A technique that combines high-level magnetic resonance imaging (MRI) with a new spectroscopic method may result in an accurate, non-invasive way to make breast cancer diagnoses. In this technique, MRI is used to detect breast lumps, while spectroscopy measures molecules known to accumulate in cancer cells.
According to a study in the Nov. 21 online version of the journal Magnetic Resonance in Medicine, researchers at The Cancer Center at the University of Minnesota have developed a magnetic resonance spectroscopy (MRS) method that quantifies breast tissue levels of choline (tCho) compounds, which the study found to be elevated in malignant lesions. Previous investigations of the diagnostic utility of MRS did not quantify tCho levels in breast masses, which limited the ability to differentiate between benign and malignant lumps detected by MRI.

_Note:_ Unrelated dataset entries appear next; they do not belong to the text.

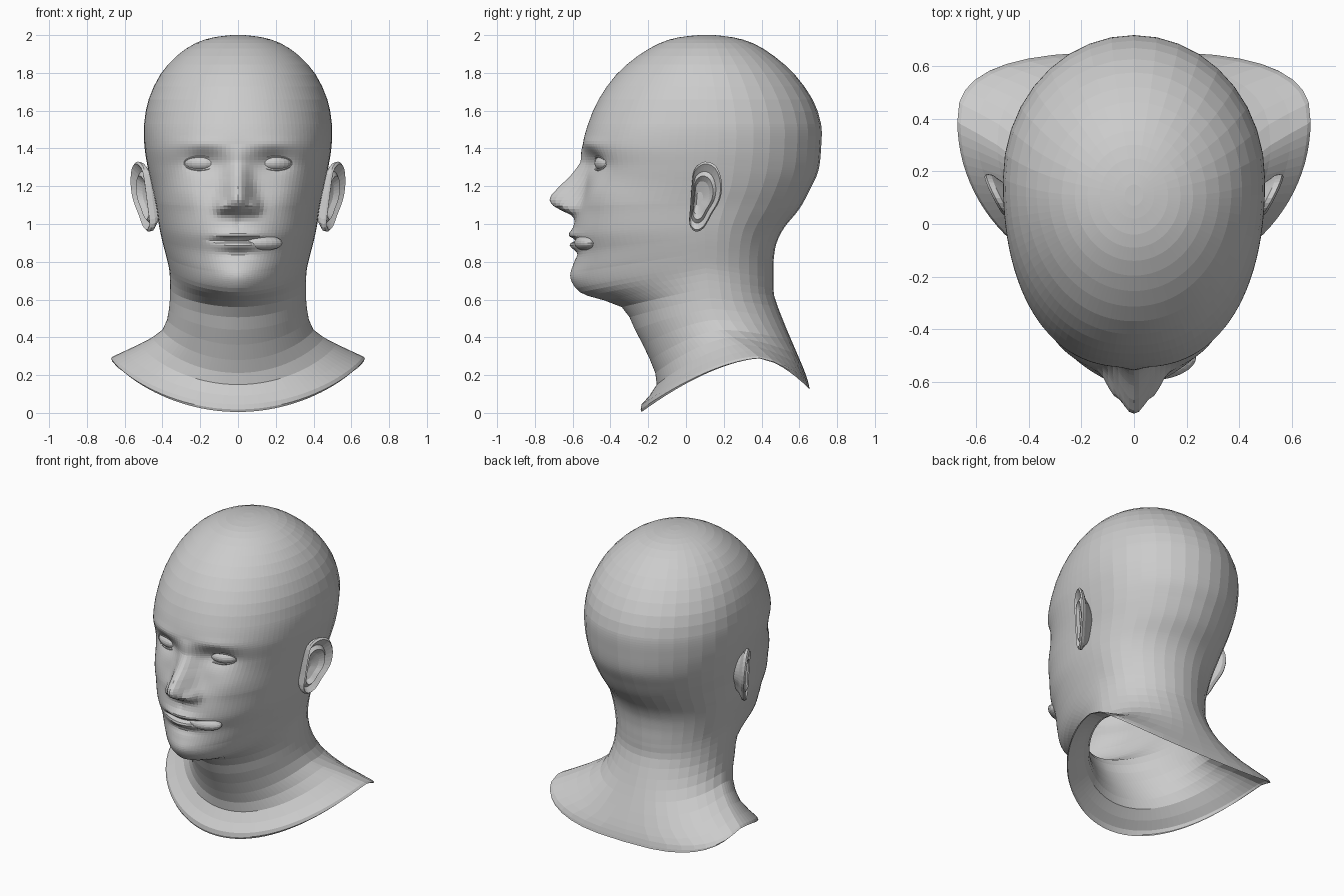
import bpy, bmesh, math
from math import sin, cos, pi, exp
from mathutils import Matrix

if "Cube" in bpy.data.objects:
    bpy.data.objects.remove(bpy.data.objects["Cube"])


def lerp(table, v):
    """Piecewise linear lookup, table sorted by key."""
    if v <= table[0][0]:
        return table[0][1]
    for (a, p), (b, q) in zip(table, table[1:]):
        if v <= b:
            return p + (q - p) * (v - a) / (b - a)
    return table[-1][1]


def catmull(p, t):
    return tuple(0.5 * (2 * b + (c - a) * t + (2 * a - 5 * b + 4 * c - d) * t * t
                        + (3 * b - a - 3 * c + d) * t ** 3) for a, b, c, d in zip(*p))


def loft(name, rings, cap_start=False, cap_end=False):
    """Bridge closed rings of points into one mesh object."""
    bm = bmesh.new()
    rows = [[bm.verts.new(co) for co in r] for r in rings]
    for r, s in zip(rows, rows[1:]):
        for i in range(len(r)):
            j = (i + 1) % len(r)
            bm.faces.new((r[i], s[i], s[j], r[j]))
    if cap_start:
        bm.faces.new(rows[0])
    if cap_end:
        bm.faces.new(rows[-1])
    bmesh.ops.recalc_face_normals(bm, faces=bm.faces)
    return link(name, bm)


def link(name, bm):
    me = bpy.data.meshes.new(name)
    bm.to_mesh(me)
    bm.free()
    ob = bpy.data.objects.new(name, me)
    bpy.context.collection.objects.link(ob)
    return ob


# Skull sections, level: z, front y, back y, half width, side y
SKULL = [(2.0, .07, .15, .035, .11), (1.988, -.04, .25, .13, .11), (1.957, -.14, .355, .225, .11),
         (1.89, -.255, .465, .325, .12), (1.79, -.37, .577, .412, .14), (1.66, -.462, .67, .473, .16),
         (1.53, -.518, .715, .497, .17)]
# Face, jaw and neck sections, tilted: front y z, back y z, half width, side y z
LOWER = [(-.546, 1.41, .715, 1.40, .495, .17, 1.41), (-.53, 1.30, .70, 1.28, .478, .16, 1.30),
         (-.54, 1.20, .655, 1.18, .457, .15, 1.20), (-.575, 1.08, .60, 1.08, .435, .12, 1.10),
         (-.60, .95, .52, .98, .418, .10, .99), (-.585, .85, .48, .90, .403, .10, .92),
         (-.60, .74, .465, .82, .385, .10, .85), (-.58, .66, .463, .74, .37, .10, .79),
         (-.52, .62, .463, .69, .362, .11, .74), (-.34, .56, .467, .62, .36, .12, .66),
         (-.27, .44, .51, .50, .365, .14, .55), (-.19, .28, .56, .38, .40, .20, .44),
         (-.155, .15, .62, .24, .52, .30, .365), (-.235, .045, .645, .17, .66, .38, .30),
         (-.235, .005, .655, .125, .667, .39, .288)]
KEYS = [(f, z, b, z, w, s, z) for z, f, b, w, s in SKULL] + LOWER

NOSE_H = [(1.02, 0), (1.045, .02), (1.075, .09), (1.1, .14), (1.125, .16), (1.15, .163),
          (1.2, .13), (1.25, .085), (1.33, .025), (1.42, 0)]
NOSE_W = [(1.08, .085), (1.15, .072), (1.25, .06), (1.4, .055)]
FRONT_N = [(.3, 2.0), (.5, 1.85), (.62, 1.75), (.74, 1.85), (.88, 2.1), (1.1, 2.38), (1.4, 2.35), (1.9, 2.0)]
BACK_N = [(0, 2.8), (.3, 2.2), (.5, 2.0)]
BOW = [(.35, 1.6), (.6, 1.0)]      # how far the section droops between its sides and its ends


def relief(x, z):
    """Forward offset of the facial features."""
    x = abs(x)

    def g(cx, cz, sx, sz, p=2):
        return exp(-abs((x - cx) / sx) ** p - ((z - cz) / sz) ** 2)
    d = lerp(NOSE_H, z) * exp(-(x / lerp(NOSE_W, z)) ** 2.2)
    d += .035 * g(.085, 1.09, .03, .035)                                # nose wings
    d += .008 * g(.2, 1.425, .13, .03) - .045 * g(.185, 1.33, .10, .06)  # brow, socket
    d += .02 * g(.28, 1.17, .10, .08)                                   # cheek
    d += .022 * g(0, .945, .11, .025) + .026 * g(0, .885, .10, .025)    # lips
    d -= .028 * g(0, .915, .13, .010, 4) + .012 * g(0, .84, .09, .025)
    d += .014 * g(0, .72, .13, .05) - .008 * g(0, 1.0, .015, .03)       # chin, philtrum
    return d


NF, NB = 30, 9
ANGLES = [pi / 2 * (i / NF) ** 1.25 for i in range(NF)] + [pi / 2 * (1 + i / NB) for i in range(NB + 1)]


def section(k):
    yf, zf, yb, zb, w, ys, zs = k
    half = []
    for a in ANGLES:
        front = a < pi / 2
        n = lerp(FRONT_N if front else BACK_N, zf)
        c = max(abs(cos(a)), 1e-9) ** (2 / n)
        x = w * max(sin(a), 0) ** (2 / n)
        if a == 0 or a > pi - 1e-6:
            x = 0
        y = ys + ((yf if front else yb) - ys) * c
        z = zs + ((zf if front else zb) - zs) * c ** lerp(BOW, zf)
        if front:
            y -= relief(x, z)
        half.append((x, y, z))
    return half + [(-x, y, z) for x, y, z in half[-2:0:-1]]


# Head, neck and collar shell, open below
rings = []
for i in range(len(KEYS) - 1):
    p = [KEYS[max(i - 1, 0)], KEYS[i], KEYS[i + 1], KEYS[min(i + 2, len(KEYS) - 1)]]
    steps = 8 if 6 <= i <= 13 else 2
    rings += [section(catmull(p, s / steps)) for s in range(steps)]
rings.append(section(KEYS[-1]))
loft("head_and_neck", rings, cap_start=True)

# Ears: shaped rings stepping from the skull, over the rim, into the bowl
OUTLINE = [(.03, 1.2), (.045, 1.29), (.1, 1.33), (.16, 1.305), (.19, 1.22), (.18, 1.13),
           (.135, 1.05), (.095, .98), (.05, .96), (.018, 1.0), (.022, 1.09)]
m = len(OUTLINE)
edge = [catmull([OUTLINE[(i + j) % m] for j in (-1, 0, 1, 2)], s / 3) for i in range(m) for s in range(3)]
STEPS = [(.5, -.10), (.75, -.045), (.97, -.02), (1, 0), (.94, .01), (.86, .0),
         (.74, -.014), (.62, .004), (.48, -.02), (.2, -.035)]
for side, sgn in (("right", 1), ("left", -1)):
    ear = []
    for sc, out in STEPS:
        ring = []
        for y, z in edge:
            y, z = .085 + (y - .085) * sc - .02 * (1 - sc), 1.13 + (z - 1.13) * sc
            ring.append((sgn * (.472 + .5 * (y - .03) + .09 * (z - 1.1) + out), y, z))
        ear.append(ring)
    loft(side + "_ear", ear, cap_end=True)


def ellipsoid(name, loc, size, yaw):
    bm = bmesh.new()
    bmesh.ops.create_uvsphere(bm, u_segments=20, v_segments=12, radius=1)
    bm.transform(Matrix.Translation(loc) @ Matrix.Rotation(yaw, 4, 'Z') @ Matrix.Diagonal((*size, 1)))
    return link(name, bm)


# Eyes with almond lids
for side, sgn in (("right", 1), ("left", -1)):
    ellipsoid(side + "_eyeball", (sgn * .2, -.424, 1.322), (.09, .056, .044), sgn * .36)
    lid = []
    for i in range(24):
        t = 2 * pi * i / 24
        dx, dz = .086 * cos(t), .036 * sin(t)
        y = -.452 + .36 * dx - .014 * sin(t) ** 2
        lid.append([(sgn * (.2 + dx), y - .006 * cos(b), 1.322 + dz + .006 * sin(b))
                    for b in (2 * pi * j / 6 for j in range(6))])
    loft(side + "_eyelid", lid + lid[:1])

# Raised corner of the lower lip
ellipsoid("lip_bulge", (.135, -.535, .9), (.105, .05, .04), .3)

"We found tCho concentrations to be significantly higher in malignancies than in benign lumps and normal breast tissues using this quantitative method," said lead investigator Michael Garwood, Ph.D., professor of radiology and Cancer Center member. "Using high magnetic fields and this spectroscopic technique may produce a powerful way to diagnose breast cancer and to monitor its response to treatment. We hope this technique will eventually be used to avoid unnecessary biopsy."
Brenda Hudson | EurekAlert!
NIH scientists describe potential antibody treatment for multidrug-resistant K. pneumoniae
14.03.2018 | NIH/National Institute of Allergy and Infectious Diseases
Researchers identify key step in viral replication
13.03.2018 | University of Pittsburgh Schools of the Health Sciences
Animal photoreceptors capture light with photopigments. Researchers from the University of Göttingen have now discovered that these photopigments fulfill an...
On 15 March, the AWI research aeroplane Polar 5 will depart for Greenland. Concentrating on the furthest northeast region of the island, an international team...
The world’s second-largest ice shelf was the destination for a Polarstern expedition that ended in Punta Arenas, Chile on 14th March 2018. Oceanographers from...
At the 2018 ILA Berlin Air Show from April 25–29, the Fraunhofer Institute for Laser Technology ILT is showcasing extreme high-speed Laser Material Deposition (EHLA): A video documents how for metal components that are highly loaded, EHLA has already proved itself as an alternative to hard chrome plating, which is now allowed only under special conditions.
When the EU restricted the use of hexavalent chromium compounds to special applications requiring authorization, the move prompted a rethink in the surface...
At the ILA Berlin, hall 4, booth 202, Fraunhofer FHR will present two radar sensors for navigation support of drones. The sensors are valuable components in the implementation of autonomous flying drones: they function as obstacle detectors to prevent collisions. Radar sensors also operate reliably in restricted visibility, e.g. in foggy or dusty conditions. Due to their ability to measure distances with high precision, the radar sensors can also be used as altimeters when other sources of information such as barometers or GPS are not available or cannot operate optimally.
Drones play an increasingly important role in the area of logistics and services. Well-known logistic companies place great hope in these compact, aerial...
16.03.2018 | Event News
13.03.2018 | Event News
08.03.2018 | Event News
16.03.2018 | Earth Sciences
16.03.2018 | Physics and Astronomy
16.03.2018 | Life Sciences